MATERIAL PROVIDED
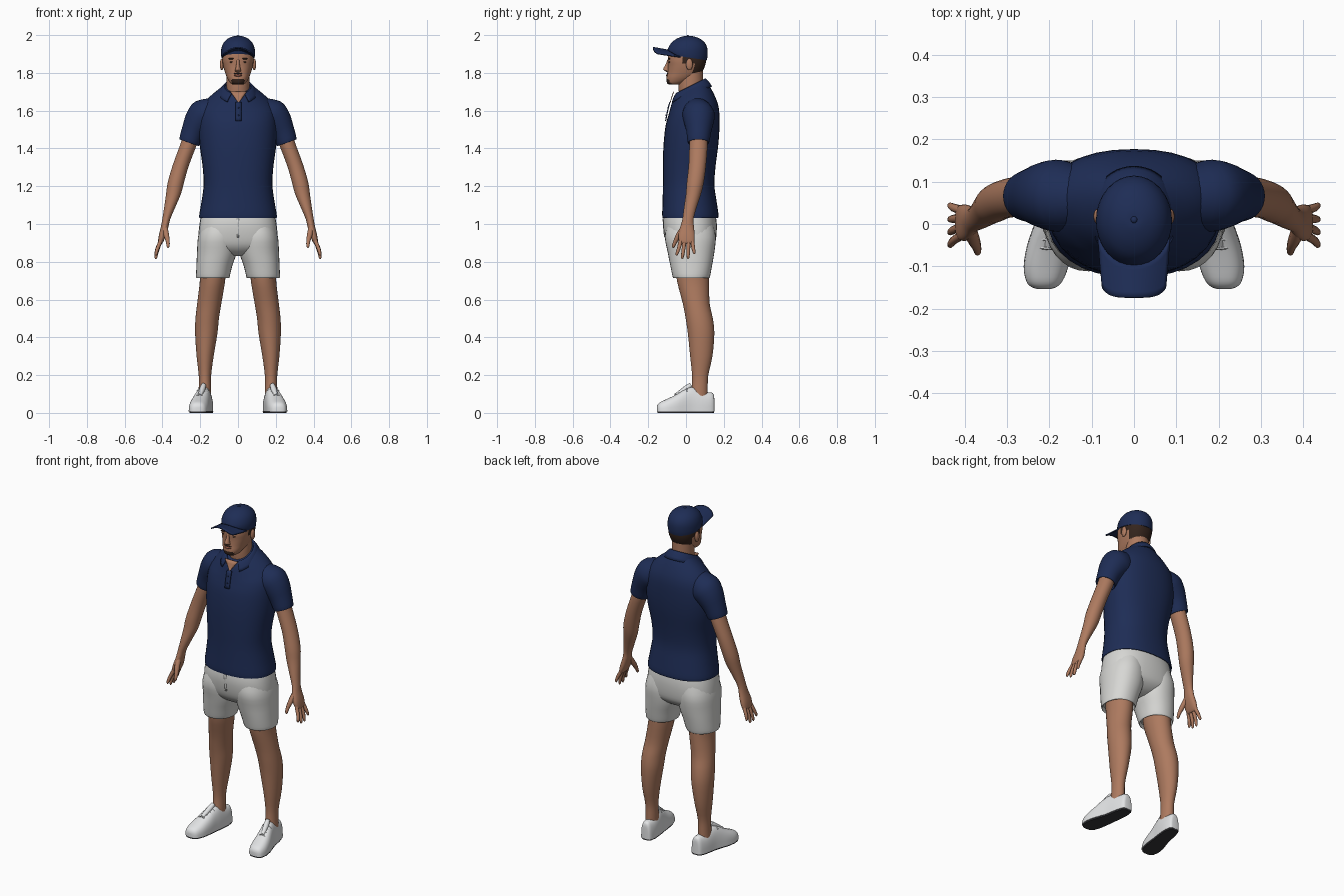
import bpy, bmesh, math
from mathutils import Vector as V


def colour(name, rgb):
    m = bpy.data.materials.new(name)
    m.diffuse_color = (*rgb, 1)
    return m


NAVY = colour("navy cloth", (0.013, 0.026, 0.092))
WHITE = colour("white cloth", (0.68, 0.68, 0.66))
SHOE = colour("shoe white", (0.76, 0.77, 0.78))
SKIN = colour("skin", (0.42, 0.195, 0.115))
HAIR = colour("dark hair", (0.035, 0.018, 0.012))
SOLE = colour("sole grey", (0.035, 0.035, 0.04))
LIP = colour("lip", (0.27, 0.09, 0.06))


def make(name, verts, faces, mats, rule=None, thick=0, angle=50):
    bm = bmesh.new()
    vs = [bm.verts.new(v) for v in verts]
    for f in faces:
        bm.faces.new([vs[i] for i in f])
    bmesh.ops.recalc_face_normals(bm, faces=bm.faces)
    me = bpy.data.meshes.new(name)
    bm.to_mesh(me)
    bm.free()
    for m in mats:
        me.materials.append(m)
    for p in me.polygons:
        p.use_smooth = True
        if rule:
            p.material_index = rule(p.center)
    me.set_sharp_from_angle(angle=math.radians(angle))
    ob = bpy.data.objects.new(name, me)
    bpy.context.collection.objects.link(ob)
    if thick:
        mod = ob.modifiers.new("thickness", 'SOLIDIFY')
        mod.thickness, mod.offset = thick, 0
    return ob


def spow(v, p):
    return math.copysign(abs(v) ** p, v)


# Horizontal ring: half width, front y, back y, widest y, fore-aft slope
def ring(z, rx, yf, yb, cx=0, slope=0, p=2.0, ym=None, n=32):
    ym = (yf + yb) / 2 if ym is None else ym
    out = []
    for i in range(n):
        a = 2 * math.pi * i / n
        x, s = rx * spow(math.cos(a), 2 / p), spow(math.sin(a), 2 / p)
        y = ym + s * ((yb - ym) if s > 0 else (ym - yf))
        out.append(V((cx + x, y, z + slope * (y - ym))))
    return out


# Ring tilted about the y axis, for sleeves
def tilted(x, y, z, deg, r, ry, n=32):
    t = math.radians(deg)
    u = V((math.cos(t), 0, math.sin(t)))
    return [V((x, y, z)) + u * r * math.cos(a) + V((0, ry * math.sin(a), 0))
            for a in (2 * math.pi * i / n for i in range(n))]


# Smooth skin through a row of rings
def loft(name, rings, mats, side=1, steps=3, rule=None, angle=50):
    n, rows = len(rings[0]), []
    for k in range(len(rings) - 1):
        a, b = rings[k], rings[k + 1]
        pa, pb = rings[max(k - 1, 0)], rings[min(k + 2, len(rings) - 1)]
        for j in range(steps):
            t = j / steps
            h = (2 * t**3 - 3 * t**2 + 1, t**3 - 2 * t**2 + t, 3 * t**2 - 2 * t**3, t**3 - t**2)
            rows.append([a[i] * h[0] + (b[i] - pa[i]) * 0.5 * h[1] + b[i] * h[2]
                         + (pb[i] - a[i]) * 0.5 * h[3] for i in range(n)])
    rows.append(rings[-1])
    verts = [V((v.x * side, v.y, v.z)) for r in rows for v in r]
    faces = [(k * n + i, k * n + (i + 1) % n, (k + 1) * n + (i + 1) % n, (k + 1) * n + i)
             for k in range(len(rows) - 1) for i in range(n)]
    faces += [tuple(range(n)), tuple(range(len(verts) - n, len(verts)))]
    return make(name, verts, faces, mats, rule, angle=angle)


# Sheet from a function of u, v in 0..1
def sheet(name, f, nu, nv, mat, thick):
    verts = [f(i / nu, j / nv) for j in range(nv + 1) for i in range(nu + 1)]
    w = nu + 1
    faces = [(j * w + i, j * w + i + 1, j * w + w + i + 1, j * w + w + i)
             for j in range(nv) for i in range(nu)]
    return make(name, verts, faces, [mat], thick=thick)


# Tapered round bar along a path of (x, y, z, radius)
def tube(name, pts, mat, side=1, n=10):
    rings = []
    for k, (x, y, z, r) in enumerate(pts):
        d = (V(pts[min(k + 1, len(pts) - 1)][:3]) - V(pts[max(k - 1, 0)][:3])).normalized()
        q = d.to_track_quat('Z', 'Y')
        rings.append([V((x, y, z)) + q @ V((r * math.cos(2 * math.pi * i / n),
                      r * math.sin(2 * math.pi * i / n), 0)) for i in range(n)])
    return loft(name, rings, [mat], side, 2)


def ball(name, loc, size, mat, rot=0):
    bm = bmesh.new()
    bmesh.ops.create_uvsphere(bm, u_segments=16, v_segments=10, radius=1)
    verts = [V((v.co.x * size[0], v.co.y * size[1], v.co.z * size[2])) + V(loc) for v in bm.verts]
    faces = [[v.index for v in f.verts] for f in bm.faces]
    bm.free()
    return make(name, verts, faces, [mat])


# Polo shirt body
loft("shirt_body", [
    ring(1.06, .19, -.11, .155, p=2.3), ring(1.032, .203, -.122, .168, p=2.3),
    ring(1.05, .205, -.126, .172, p=2.3), ring(1.12, .193, -.124, .162, p=2.3),
    ring(1.21, .182, -.122, .150, p=2.3), ring(1.31, .188, -.122, .157, p=2.3),
    ring(1.42, .203, -.119, .171, p=2.3, ym=.04), ring(1.52, .207, -.108, .177, p=2.3, ym=.05),
    ring(1.60, .198, -.092, .173, slope=.15, p=2.2, ym=.05),
    ring(1.655, .165, -.083, .146, slope=.35, ym=.04),
    ring(1.70, .108, -.069, .116, slope=.45), ring(1.725, .074, -.056, .10, slope=.5)], [NAVY])
# Folded collar, open at the front
def collar(u, v):
    a = math.radians((27 + 7 * v) + u * (360 - 2 * (27 + 7 * v)))
    f = max(0, math.cos(a))
    y = .022 - (.078 + .034 * v) * math.cos(a)
    z = 1.728 + .5 * (.022 - .08 * math.cos(a) - .022) - (.042 + .012 * f**3) * v
    return V((.07 * math.sin(a) + .032 * v * math.sin(a), y, z + .006 * math.sin(math.pi * v)))
sheet("collar", collar, 40, 4, NAVY, .008)
# Skin in the open neck, placket and buttons
sheet("neck_opening", lambda u, v: V(((u - .5) * .086 * (1 - v) + .003, -.066 - .019 * v, 1.70 - .06 * v)),
      4, 3, SKIN, .004)
sheet("placket", lambda u, v: V(((u - .5) * .03 + .003, -.085 - .023 * v**.8, 1.645 - .1 * v)), 1, 6, NAVY, .006)
for z, y in ((1.615, -.096), (1.575, -.106)):
    ball("button", (.003, y, z), (.004, .003, .004), NAVY)

# Head with hair and chin beard
def head_rule(c):
    if c.z > 1.785 and c.y > .04 or (c.z > 1.85 and c.y > -.01):
        return 1
    return 1 if c.z < 1.768 and c.y < -.072 and abs(c.x) < .034 else 0
loft("head", [
    ring(1.738, .028, -.090, -.03), ring(1.748, .042, -.101, -.005, p=2.2),
    ring(1.772, .057, -.103, .045, p=2.3), ring(1.80, .068, -.098, .082, p=2.3),
    ring(1.835, .078, -.095, .1, p=2.3), ring(1.87, .083, -.096, .107, p=2.3),
    ring(1.91, .083, -.093, .107), ring(1.95, .07, -.07, .09)], [SKIN, HAIR], steps=5, rule=head_rule)
loft("neck", [ring(1.64, .066, -.03, .09), ring(1.70, .061, -.038, .088),
              ring(1.75, .06, -.04, .09), ring(1.81, .06, -.03, .09)], [SKIN])
loft("nose", [ring(1.803, .009, -.1, -.085), ring(1.811, .017, -.113, -.085),
              ring(1.820, .014, -.121, -.085), ring(1.845, .009, -.108, -.085),
              ring(1.872, .007, -.098, -.085)], [SKIN])
ball("lips", (0, -.099, 1.787), (.022, .007, .006), LIP)
ball("moustache", (0, -.097, 1.797), (.024, .005, .003), HAIR)
for s in (1, -1):
    ball("ear", (s * .086, .018, 1.845), (.010, .018, .031), SKIN)
    ball("eye", (s * .033, -.087, 1.857), (.012, .005, .004), HAIR)
    ball("eyebrow", (s * .034, -.089, 1.875), (.019, .006, .004), HAIR)

# Baseball cap
loft("cap_crown", [
    ring(1.882, .088, -.094, .110, slope=-.15), ring(1.90, .090, -.099, .114, slope=-.1),
    ring(1.93, .088, -.095, .113), ring(1.96, .076, -.077, .099),
    ring(1.982, .053, -.047, .072), ring(1.994, .024, -.014, .036),
    ring(1.995, .006, .004, .016)], [NAVY])
ball("cap_button", (0, .01, 1.994), (.008, .008, .006), NAVY)
def brim(u, v):
    u = 2 * u - 1
    x = (.084 - .010 * v) * u
    y0 = .012 - .108 * math.sqrt(max(0, 1 - (x / .091) ** 2))
    y1 = -.174 + .022 * abs(u) ** 5
    return V((x, y0 + (y1 - y0) * v, 1.92 + .014 * v - (.036 - .004 * v) * u * u))
sheet("cap_brim", brim, 20, 6, NAVY, .007)

# Shorts seat
loft("shorts_seat", [
    ring(1.06, .192, -.115, .155, p=2.3), ring(1.0, .204, -.122, .163, p=2.4),
    ring(.93, .21, -.113, .160, p=2.5), ring(.88, .205, -.095, .147, p=2.5),
    ring(.845, .15, -.06, .11), ring(.83, .08, -.02, .07)], [WHITE])
sheet("fly_seam", lambda u, v: V(((u - .5) * .012, -.1225 + .008 * v, 1.03 - .10 * v)), 1, 4, WHITE, .004)

for s in (1, -1):
    side = "left" if s > 0 else "right"
    # Sleeve
    loft(side + "_sleeve", [
        tilted(.11, .06, 1.60, 78, .072, .07), tilted(.172, .066, 1.58, 52, .087, .085),
        tilted(.206, .068, 1.545, 35, .079, .08), tilted(.237, .068, 1.49, 25, .063, .066),
        tilted(.257, .066, 1.436, 20, .056, .058), tilted(.258, .066, 1.432, 20, .05, .052),
        tilted(.252, .066, 1.45, 20, .046, .047)], [NAVY], s)
    # Arm down to the palm
    loft(side + "_arm", [
        ring(1.48, .043, .02, .11, .243), ring(1.42, .044, .018, .114, .262),
        ring(1.31, .043, .014, .106, .303), ring(1.22, .043, .004, .094, .329),
        ring(1.157, .039, -.001, .079, .342), ring(1.08, .028, -.012, .054, .364),
        ring(1.025, .021, -.019, .040, .380), ring(.985, .020, -.030, .042, .388),
        ring(.94, .019, -.040, .046, .400, p=2.5), ring(.905, .014, -.036, .044, .410, p=2.5),
        ring(.895, .008, -.028, .036, .412)], [SKIN], s)
    # Fingers and thumb
    for y0, y1, z1 in ((-.03, -.05, .832), (-.009, -.02, .815), (.013, .011, .815), (.034, .044, .84)):
        tube(side + "_finger", [(.404, y0 * .8, .93, .010), (.413, y0, .902, .0105),
             (.428, (y0 + y1) / 2, (.9 + z1) / 2, .0095), (.435, y1, z1 + .006, .007),
             (.435, y1, z1, .003)], SKIN, s)
    tube(side + "_thumb", [(.387, -.01, .985, .014), (.380, -.036, .945, .015), (.372, -.055, .91, .011),
         (.370, -.067, .882, .008), (.370, -.069, .874, .003)], SKIN, s)
    # Shorts leg
    loft(side + "_shorts_leg", [
        ring(1.0, .095, -.10, .145, .10), ring(.93, .105, -.112, .158, .107, p=2.2),
        ring(.85, .105, -.097, .150, .112, p=2.2), ring(.78, .095, -.083, .138, .125, p=2.2),
        ring(.722, .089, -.071, .127, .133, p=2.1), ring(.716, .084, -.066, .122, .133),
        ring(.735, .079, -.06, .115, .133)], [WHITE], s)
    # Bare leg
    loft(side + "_leg", [
        ring(.77, .07, -.052, .12, .135), ring(.70, .067, -.048, .122, .135),
        ring(.58, .064, -.017, .125, .152), ring(.5, .062, -.002, .142, .163),
        ring(.42, .059, .01, .150, .168), ring(.3, .045, .022, .140, .174),
        ring(.2, .033, .032, .118, .175), ring(.13, .033, .029, .115, .175),
        ring(.07, .034, .02, .115, .176)], [SKIN], s)
    # Shoe: cross sections from heel to toe
    foot = ((.150, .167, .018, .075), (.142, .168, .031, .105), (.10, .172, .041, .112),
            (.04, .180, .044, .136), (.0, .189, .047, .128), (-.05, .2, .053, .098),
            (-.1, .208, .053, .074), (-.135, .212, .043, .058), (-.149, .213, .030, .045),
            (-.154, .213, .014, .032))
    shapes = []
    for y, c, w, h in foot:
        arc = [math.pi * i / 18 for i in range(19)]
        shapes.append([V((c + w * spow(math.cos(a), .75), y, .012 + (h - .012) * math.sin(a) ** .8 if 0 < i < 18 else .008))
                       for i, a in enumerate(arc)])
    loft(side + "_shoe", shapes, [SHOE], s)
    # Sole outline as a flat slab
    edge = [V((c + w * .94, y * .985, 0)) for y, c, w, h in foot]
    edge += [V((c - w * .94, y * .985, 0)) for y, c, w, h in reversed(foot)]
    loft(side + "_sole", [edge, [v + V((0, 0, .013)) for v in edge]], [SOLE], s, 1, angle=30)
    # Ankle collar, tongue and laces
    tube(side + "_tongue", [(.181, .025, .148, .012), (.188, .0, .128, .016), (.2, -.05, .093, .012)], SHOE, s)
    for y, c, z in ((.002, .188, .131), (-.018, .192, .119), (-.038, .197, .107), (-.058, .201, .096)):
        tube(side + "_lace", [(c - .03, y + .004, z - .016, .003), (c, y, z + .004, .004),
             (c + .03, y + .004, z - .016, .003)], SHOE, s, 6)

ACTIVITY
Up to and including the line that contains "(0.42, 0.195, 0.115))", print the records above exactly from their first line, without any pictures.

REPLY TO THE TASK
import bpy, bmesh, math
from mathutils import Vector as V


def colour(name, rgb):
    m = bpy.data.materials.new(name)
    m.diffuse_color = (*rgb, 1)
    return m


NAVY = colour("navy cloth", (0.013, 0.026, 0.092))
WHITE = colour("white cloth", (0.68, 0.68, 0.66))
SHOE = colour("shoe white", (0.76, 0.77, 0.78))
SKIN = colour("skin", (0.42, 0.195, 0.115))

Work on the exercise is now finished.